Over time, Hoskins allowed his hands to drift upward toward the lettering on the front of the Phillies’ red Grapefruit League jerseys before ultimately finding a spot where they feel most comfortable.
“I pick up a bat and I immediately want to go up there,” Hoskins said. “I think, especially to start, it was really about exaggerating to get the feel.”
And what about now?
“What I see is he looks comfortable and he seems to do it more naturally than before,” manager Joe Girardi said Wednesday.
“In the beginning of this adjustment, he had to think about how he stood and where his hands were and all of that.

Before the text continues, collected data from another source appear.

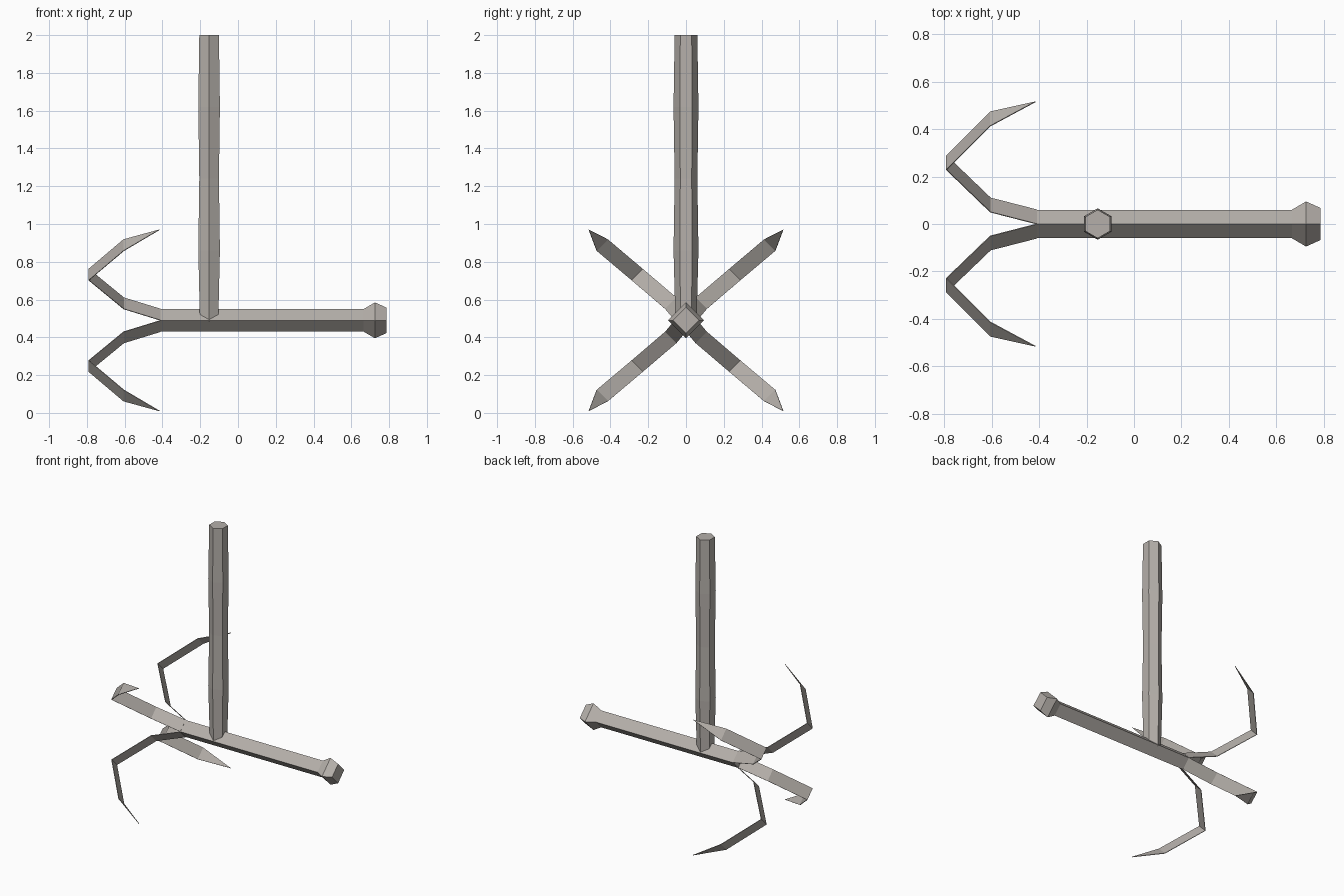
import bpy
import bmesh
from math import cos, sin, pi

cube = bpy.data.objects.get("Cube")
if cube:
    bpy.data.objects.remove(cube, do_unlink=True)

metal = bpy.data.materials.new("warm_grey")
metal.use_nodes = True
colour = (0.46, 0.43, 0.40, 1)
metal.diffuse_color = colour
metal.node_tree.nodes["Principled BSDF"].inputs["Base Color"].default_value = colour

AXIS_Z = 0.49


def finish(bm, name, location, closed=True):
    if closed:
        bmesh.ops.recalc_face_normals(bm, faces=bm.faces)
    mesh = bpy.data.meshes.new(name)
    bm.to_mesh(mesh)
    bm.free()
    mesh.materials.append(metal)
    obj = bpy.data.objects.new(name, mesh)
    obj.location = location
    bpy.context.collection.objects.link(obj)
    return obj


def lathe(name, profile, sides, place, location):
    """Join polygon rings; profile holds (distance along axis, radius)."""
    bm = bmesh.new()
    rings = []
    for along, radius in profile:
        angles = [2 * pi * i / sides for i in range(sides)]
        rings.append([bm.verts.new(place(along, radius * cos(a), radius * sin(a)))
                      for a in angles])
    for r0, r1 in zip(rings, rings[1:]):
        for i in range(sides):
            j = (i + 1) % sides
            bm.faces.new((r0[i], r0[j], r1[j], r1[i]))
    bm.faces.new(rings[0])
    bm.faces.new(rings[-1])
    return finish(bm, name, location)


# Square shaft standing on its edge, with a flared knob at the end
lathe("shaft", [(-0.41, 0.06), (0.665, 0.06), (0.725, 0.095), (0.785, 0.068)],
      4, lambda d, u, v: (d, u, v), (0, 0, AXIS_Z))

# Hexagonal rope with slight bulges
lathe("rope", [(0.485, 0.056), (0.86, 0.066), (1.24, 0.06), (1.62, 0.066), (2.0, 0.06)],
      6, lambda d, u, v: (v, u, d), (-0.153, 0, 0))

# Four flat prongs: (x, inner y, inner z), each bent out of one shaft face
PATH = [(-0.41, 0, 0), (-0.605, 0.05, 0.06), (-0.79, 0.228, 0.212), (-0.605, 0.413, 0.368)]
TIP = (-0.415, 0.515, 0.48)
WIDTH = 0.06


def prong(name, sy, sz):
    bm = bmesh.new()
    pairs = [(bm.verts.new((x, sy * (y + WIDTH), sz * z)),
              bm.verts.new((x, sy * y, sz * (z + WIDTH)))) for x, y, z in PATH]
    tip = bm.verts.new((TIP[0], sy * TIP[1], sz * TIP[2]))
    loops = [(a0, a1, b1, b0) for (a0, a1), (b0, b1) in zip(pairs, pairs[1:])]
    loops.append((*pairs[-1], tip))
    for loop in loops:
        bm.faces.new(loop if sy * sz < 0 else loop[::-1])
    obj = finish(bm, name, (0, 0, AXIS_Z), closed=False)
    # A sliver of thickness so both sides are real surfaces
    solid = obj.modifiers.new("thickness", "SOLIDIFY")
    solid.thickness = 0.004
    solid.offset = 0


for side, sy in (("front", -1), ("back", 1)):
    for level, sz in (("lower", -1), ("upper", 1)):
        prong(f"{side}_{level}_prong", sy, sz)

I think the layoff can be good in that you have more time to practice it. But it could be bad because I thought he was building something in spring training. He was just starting to get going and we stopped.”
Spring-training statistics mean little, but they’re also all that Hoskins had. His results were mixed: 7-for-29 (.241), four doubles, one homer, five walks, .854 OPS, 14 strikeouts.
“Probably just about as I expected,” he said then. “I knew there was going to be some sort of adjustment period.”
Hoskins has rethought other aspects of his plate approach, too. He’s proficient in seeing pitches and working deep counts, but critics believe he isn’t aggressive enough. Last season, he got to two strikes in 428 plate appearances, most in the majors. His numbers in those situations: .163 average, 11 homers, 173 strikeouts, .584 OPS.
A keen eye and knowledge of the strike zone has been Hoskins’ trademark. He won’t suddenly become a free swinger, but his willingness to give in on moving his hands might signal that he won’t be so stubborn about other adjustments either.
“I think I’ve come to the realization,” he said, “that not all change is necessarily bad.”